Collected data
▬▬▬▬▬▬
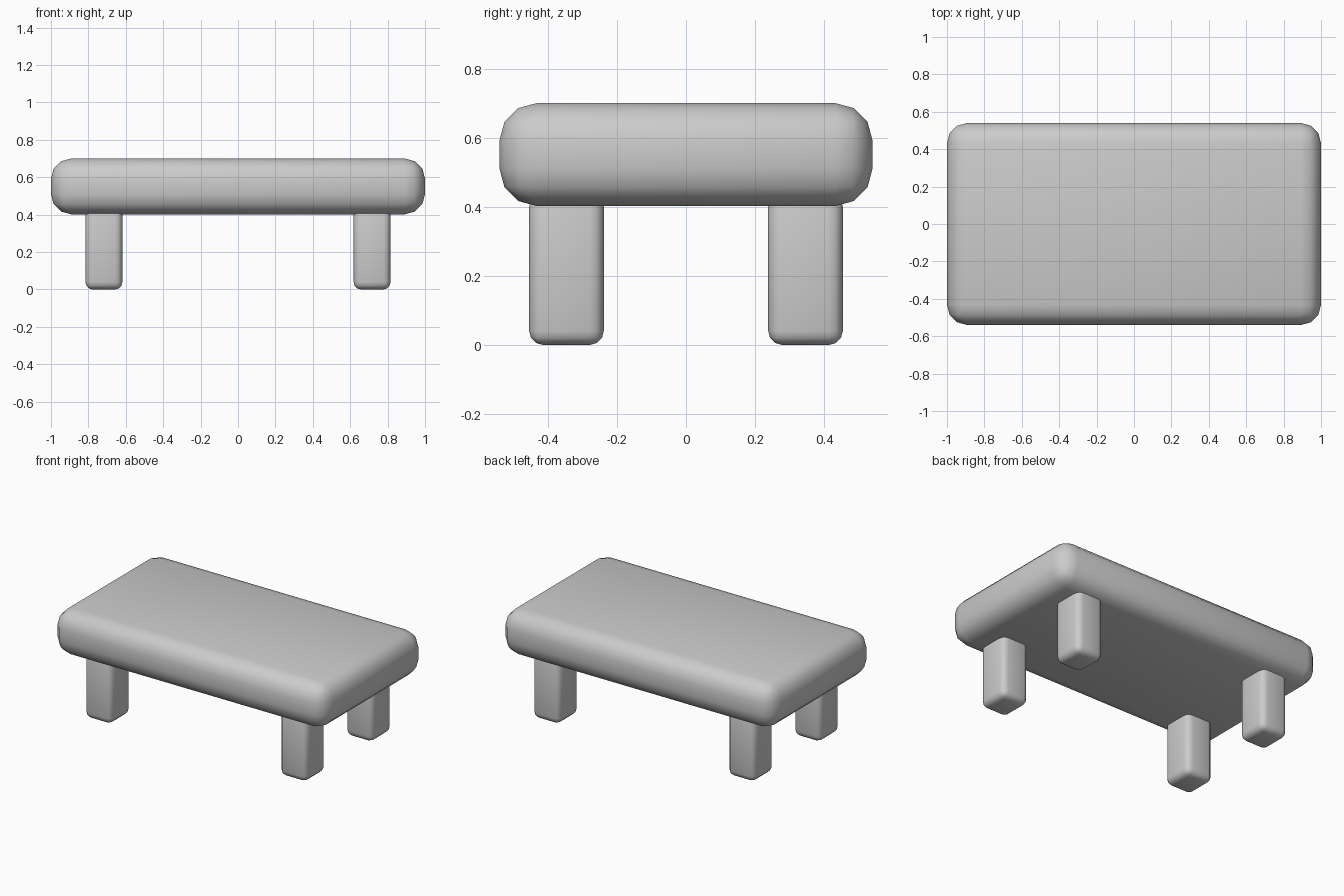
import bpy

if "Cube" in bpy.data.objects:
    bpy.data.objects.remove(bpy.data.objects["Cube"])


def rounded_box(name, lo, hi, radius):
    """Box between two corners with rounded, smooth-shaded edges."""
    centre = [(a + b) / 2 for a, b in zip(lo, hi)]
    size = [b - a for a, b in zip(lo, hi)]
    bpy.ops.mesh.primitive_cube_add(size=1, location=centre)
    obj = bpy.context.object
    obj.name = name
    obj.scale = size
    bpy.ops.object.transform_apply(location=False, rotation=False, scale=True)
    bevel = obj.modifiers.new("rounding", "BEVEL")
    bevel.width = radius
    bevel.segments = 3
    bpy.ops.object.shade_smooth()
    return obj


# Thick cushioned top
rounded_box("table_top", (-1, -0.54, 0.402), (1, 0.54, 0.70), 0.108)

# Four legs, mirrored to each corner
for sx, side in ((-1, "left"), (1, "right")):
    for sy, end in ((-1, "front"), (1, "back")):
        cx, cy = sx * 0.717, sy * 0.346
        rounded_box(f"{end}_{side}_leg",
                    (cx - 0.099, cy - 0.108, 0),
                    (cx + 0.099, cy + 0.108, 0.44), 0.04)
▬▬▬▬▬▬
** What is needed **
From the line containing "for sy, end" through the last line of the entries above, print every line exactly, including both ends, and nothing else.

** Result **
    for sy, end in ((-1, "front"), (1, "back")):
        cx, cy = sx * 0.717, sy * 0.346
        rounded_box(f"{end}_{side}_leg",
                    (cx - 0.099, cy - 0.108, 0),
                    (cx + 0.099, cy + 0.108, 0.44), 0.04)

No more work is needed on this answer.